# What is being asked
For this exercise, report every line of the material that includes "True".

# Materials provided
§

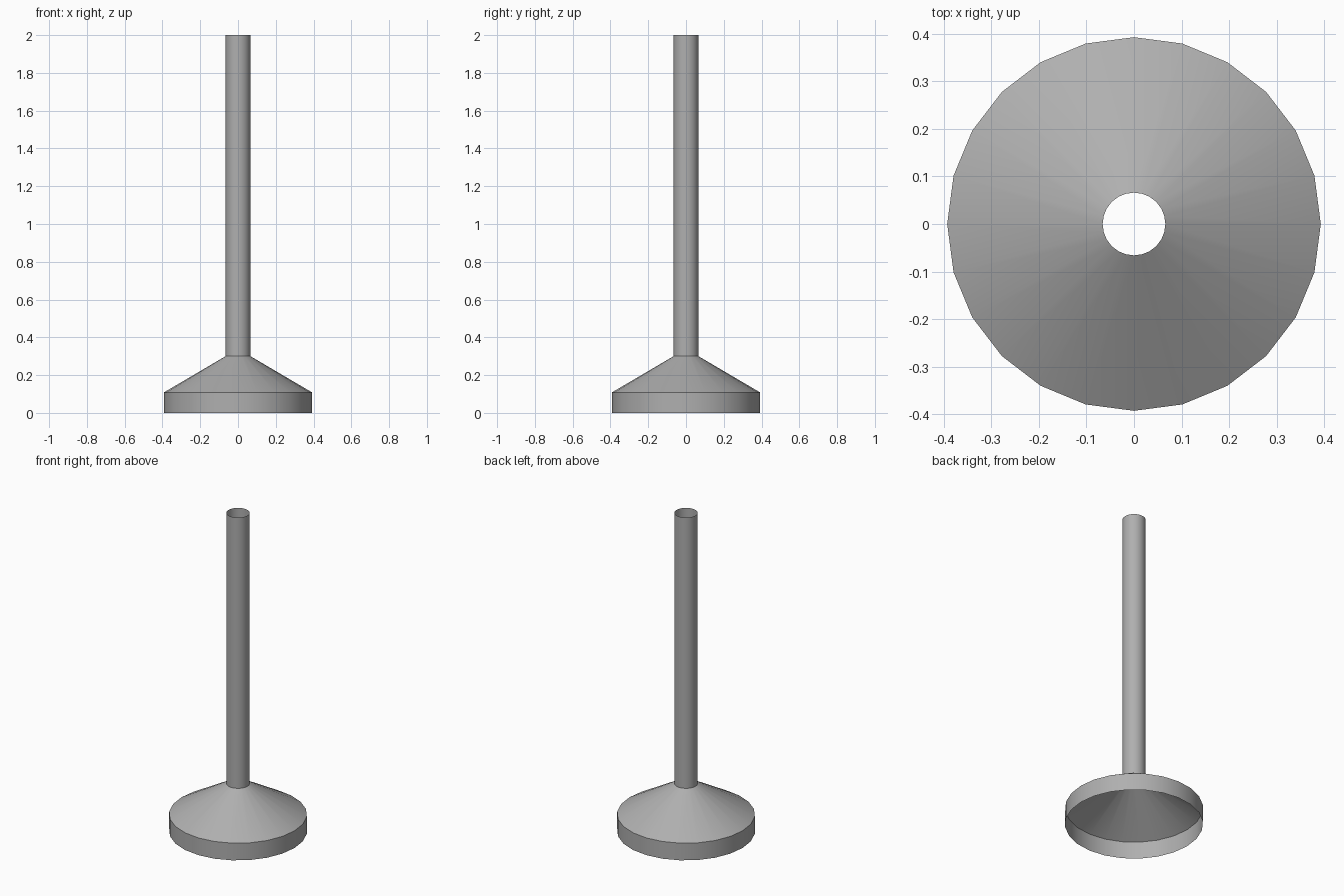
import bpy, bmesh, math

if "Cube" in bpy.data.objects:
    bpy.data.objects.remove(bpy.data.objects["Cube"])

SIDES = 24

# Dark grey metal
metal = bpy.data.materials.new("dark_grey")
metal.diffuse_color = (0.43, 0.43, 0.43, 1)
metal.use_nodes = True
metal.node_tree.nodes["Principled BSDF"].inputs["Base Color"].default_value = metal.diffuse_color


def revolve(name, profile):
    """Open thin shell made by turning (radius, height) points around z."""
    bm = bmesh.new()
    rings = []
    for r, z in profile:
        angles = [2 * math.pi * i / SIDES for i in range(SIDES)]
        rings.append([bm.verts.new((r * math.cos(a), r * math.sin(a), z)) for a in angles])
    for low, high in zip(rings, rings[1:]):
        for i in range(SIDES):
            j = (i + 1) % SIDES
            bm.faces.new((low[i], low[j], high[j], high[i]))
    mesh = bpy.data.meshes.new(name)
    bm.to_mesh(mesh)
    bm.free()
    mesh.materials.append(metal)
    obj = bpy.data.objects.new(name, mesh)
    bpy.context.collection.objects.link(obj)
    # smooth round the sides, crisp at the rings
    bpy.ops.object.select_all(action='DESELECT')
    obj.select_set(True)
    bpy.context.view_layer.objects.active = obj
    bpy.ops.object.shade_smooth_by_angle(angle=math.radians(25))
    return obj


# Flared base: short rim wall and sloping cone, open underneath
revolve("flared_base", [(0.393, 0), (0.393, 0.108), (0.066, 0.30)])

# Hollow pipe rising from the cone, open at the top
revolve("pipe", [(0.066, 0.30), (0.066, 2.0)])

§

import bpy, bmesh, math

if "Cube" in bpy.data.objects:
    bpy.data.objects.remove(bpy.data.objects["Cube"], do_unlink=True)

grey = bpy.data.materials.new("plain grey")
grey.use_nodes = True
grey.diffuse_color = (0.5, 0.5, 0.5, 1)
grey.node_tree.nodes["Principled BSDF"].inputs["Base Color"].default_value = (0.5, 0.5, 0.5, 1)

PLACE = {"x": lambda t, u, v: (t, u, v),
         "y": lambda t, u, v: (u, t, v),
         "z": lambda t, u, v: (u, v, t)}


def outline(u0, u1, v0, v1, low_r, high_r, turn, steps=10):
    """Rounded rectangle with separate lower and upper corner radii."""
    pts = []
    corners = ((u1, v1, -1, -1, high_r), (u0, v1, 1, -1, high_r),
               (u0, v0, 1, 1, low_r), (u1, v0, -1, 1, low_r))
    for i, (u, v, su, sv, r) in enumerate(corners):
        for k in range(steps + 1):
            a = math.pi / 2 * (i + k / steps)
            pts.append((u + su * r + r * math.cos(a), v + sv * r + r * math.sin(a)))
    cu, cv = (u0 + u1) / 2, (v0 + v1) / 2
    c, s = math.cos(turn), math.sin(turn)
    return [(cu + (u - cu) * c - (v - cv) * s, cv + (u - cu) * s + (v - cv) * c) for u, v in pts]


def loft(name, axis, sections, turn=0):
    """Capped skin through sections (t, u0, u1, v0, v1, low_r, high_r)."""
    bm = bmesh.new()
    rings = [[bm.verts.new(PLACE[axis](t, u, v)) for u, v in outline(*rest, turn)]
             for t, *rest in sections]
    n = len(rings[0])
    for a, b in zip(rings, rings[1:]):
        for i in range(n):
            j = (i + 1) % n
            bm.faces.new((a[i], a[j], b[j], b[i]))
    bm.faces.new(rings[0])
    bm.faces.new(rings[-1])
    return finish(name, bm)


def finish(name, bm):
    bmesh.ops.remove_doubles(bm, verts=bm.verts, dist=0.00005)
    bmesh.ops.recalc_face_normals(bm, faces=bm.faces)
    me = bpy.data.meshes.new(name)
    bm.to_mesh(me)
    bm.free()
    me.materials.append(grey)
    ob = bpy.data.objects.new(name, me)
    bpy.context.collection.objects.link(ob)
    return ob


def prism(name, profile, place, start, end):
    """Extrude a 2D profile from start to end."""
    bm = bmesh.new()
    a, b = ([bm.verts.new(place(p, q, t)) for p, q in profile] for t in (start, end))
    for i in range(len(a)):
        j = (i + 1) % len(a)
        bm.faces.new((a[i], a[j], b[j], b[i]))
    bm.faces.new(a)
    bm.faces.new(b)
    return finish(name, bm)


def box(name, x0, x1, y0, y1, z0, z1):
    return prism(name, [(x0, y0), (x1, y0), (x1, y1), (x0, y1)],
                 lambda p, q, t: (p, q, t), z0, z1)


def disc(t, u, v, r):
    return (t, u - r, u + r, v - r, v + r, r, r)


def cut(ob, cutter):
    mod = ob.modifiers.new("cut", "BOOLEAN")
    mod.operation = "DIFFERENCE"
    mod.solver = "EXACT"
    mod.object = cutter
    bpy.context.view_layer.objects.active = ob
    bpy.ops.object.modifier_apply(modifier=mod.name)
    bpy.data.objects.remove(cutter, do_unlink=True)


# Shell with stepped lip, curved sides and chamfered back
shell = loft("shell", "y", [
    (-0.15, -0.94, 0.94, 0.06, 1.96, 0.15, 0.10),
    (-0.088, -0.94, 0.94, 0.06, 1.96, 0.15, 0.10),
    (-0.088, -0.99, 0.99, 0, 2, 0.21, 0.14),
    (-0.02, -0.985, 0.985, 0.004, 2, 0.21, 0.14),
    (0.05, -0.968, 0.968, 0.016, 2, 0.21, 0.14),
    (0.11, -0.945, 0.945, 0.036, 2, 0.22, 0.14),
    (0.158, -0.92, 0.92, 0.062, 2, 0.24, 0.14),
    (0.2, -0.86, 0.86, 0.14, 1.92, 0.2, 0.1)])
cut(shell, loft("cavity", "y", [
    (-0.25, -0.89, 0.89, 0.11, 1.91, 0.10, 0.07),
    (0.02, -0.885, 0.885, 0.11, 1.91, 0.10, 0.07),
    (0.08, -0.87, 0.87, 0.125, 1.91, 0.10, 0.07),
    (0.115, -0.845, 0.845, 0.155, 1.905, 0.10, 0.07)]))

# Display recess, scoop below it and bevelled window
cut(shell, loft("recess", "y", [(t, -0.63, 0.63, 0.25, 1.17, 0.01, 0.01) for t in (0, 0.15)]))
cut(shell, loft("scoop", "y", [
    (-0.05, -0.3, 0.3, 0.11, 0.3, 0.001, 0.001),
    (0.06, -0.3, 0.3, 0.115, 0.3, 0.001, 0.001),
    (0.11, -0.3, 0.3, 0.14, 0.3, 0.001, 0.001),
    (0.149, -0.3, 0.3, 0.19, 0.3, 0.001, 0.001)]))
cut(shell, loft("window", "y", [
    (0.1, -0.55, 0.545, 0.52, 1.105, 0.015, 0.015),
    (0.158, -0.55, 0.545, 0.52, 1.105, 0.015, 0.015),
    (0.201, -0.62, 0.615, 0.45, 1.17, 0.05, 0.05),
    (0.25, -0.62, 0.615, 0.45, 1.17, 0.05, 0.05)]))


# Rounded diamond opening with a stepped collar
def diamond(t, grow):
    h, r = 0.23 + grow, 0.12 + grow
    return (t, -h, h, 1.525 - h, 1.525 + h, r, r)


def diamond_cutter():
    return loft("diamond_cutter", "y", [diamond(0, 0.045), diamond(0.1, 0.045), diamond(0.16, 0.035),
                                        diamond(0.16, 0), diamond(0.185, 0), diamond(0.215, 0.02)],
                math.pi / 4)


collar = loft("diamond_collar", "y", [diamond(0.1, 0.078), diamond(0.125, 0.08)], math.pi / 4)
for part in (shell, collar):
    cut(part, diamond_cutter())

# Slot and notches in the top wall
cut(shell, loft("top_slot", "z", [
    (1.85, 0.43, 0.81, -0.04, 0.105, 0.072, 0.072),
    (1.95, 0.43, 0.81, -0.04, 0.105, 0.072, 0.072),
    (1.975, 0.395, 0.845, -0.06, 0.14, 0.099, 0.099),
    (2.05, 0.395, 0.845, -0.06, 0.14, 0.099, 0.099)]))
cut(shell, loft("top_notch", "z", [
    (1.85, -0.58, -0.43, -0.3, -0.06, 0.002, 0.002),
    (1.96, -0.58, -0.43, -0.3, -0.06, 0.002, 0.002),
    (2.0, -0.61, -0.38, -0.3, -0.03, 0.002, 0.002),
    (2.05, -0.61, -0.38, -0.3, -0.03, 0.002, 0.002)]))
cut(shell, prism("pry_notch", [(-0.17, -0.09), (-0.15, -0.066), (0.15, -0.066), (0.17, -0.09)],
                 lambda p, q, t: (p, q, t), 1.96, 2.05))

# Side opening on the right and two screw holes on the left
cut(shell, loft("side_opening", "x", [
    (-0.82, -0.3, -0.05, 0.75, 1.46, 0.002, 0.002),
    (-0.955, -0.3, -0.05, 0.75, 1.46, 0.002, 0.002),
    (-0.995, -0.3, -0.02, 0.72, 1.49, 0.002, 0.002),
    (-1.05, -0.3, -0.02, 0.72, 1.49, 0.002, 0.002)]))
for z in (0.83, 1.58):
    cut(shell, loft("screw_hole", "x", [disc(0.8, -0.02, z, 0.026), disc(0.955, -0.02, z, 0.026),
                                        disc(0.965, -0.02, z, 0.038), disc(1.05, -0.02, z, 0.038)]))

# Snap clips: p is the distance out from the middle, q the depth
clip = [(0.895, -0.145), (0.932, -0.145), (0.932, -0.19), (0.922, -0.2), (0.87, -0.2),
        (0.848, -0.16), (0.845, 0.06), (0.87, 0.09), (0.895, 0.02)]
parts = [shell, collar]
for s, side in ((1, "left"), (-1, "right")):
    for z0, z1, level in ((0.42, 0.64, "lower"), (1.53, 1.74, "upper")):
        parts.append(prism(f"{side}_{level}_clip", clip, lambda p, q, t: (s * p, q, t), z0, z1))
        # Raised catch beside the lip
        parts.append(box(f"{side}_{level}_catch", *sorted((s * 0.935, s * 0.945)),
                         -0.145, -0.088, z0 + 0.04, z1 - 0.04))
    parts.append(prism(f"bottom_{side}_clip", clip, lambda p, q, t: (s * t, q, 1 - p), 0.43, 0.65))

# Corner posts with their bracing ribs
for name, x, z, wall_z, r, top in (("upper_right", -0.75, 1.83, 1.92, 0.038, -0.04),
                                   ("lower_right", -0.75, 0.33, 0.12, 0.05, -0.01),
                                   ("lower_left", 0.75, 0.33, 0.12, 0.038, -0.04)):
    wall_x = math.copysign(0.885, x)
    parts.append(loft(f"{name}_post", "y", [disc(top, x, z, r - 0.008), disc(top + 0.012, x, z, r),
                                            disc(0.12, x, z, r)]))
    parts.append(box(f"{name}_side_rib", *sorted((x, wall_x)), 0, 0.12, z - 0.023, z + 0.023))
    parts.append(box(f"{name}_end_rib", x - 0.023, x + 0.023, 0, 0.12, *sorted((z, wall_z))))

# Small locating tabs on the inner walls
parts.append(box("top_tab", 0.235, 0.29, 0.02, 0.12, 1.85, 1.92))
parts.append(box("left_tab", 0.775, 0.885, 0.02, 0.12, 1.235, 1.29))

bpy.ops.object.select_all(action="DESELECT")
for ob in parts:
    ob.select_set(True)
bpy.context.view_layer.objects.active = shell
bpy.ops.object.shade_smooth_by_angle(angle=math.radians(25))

§

# Your response
metal.use_nodes = True
    obj.select_set(True)
    bpy.data.objects.remove(bpy.data.objects["Cube"], do_unlink=True)
grey.use_nodes = True
    bpy.data.objects.remove(cutter, do_unlink=True)
    ob.select_set(True)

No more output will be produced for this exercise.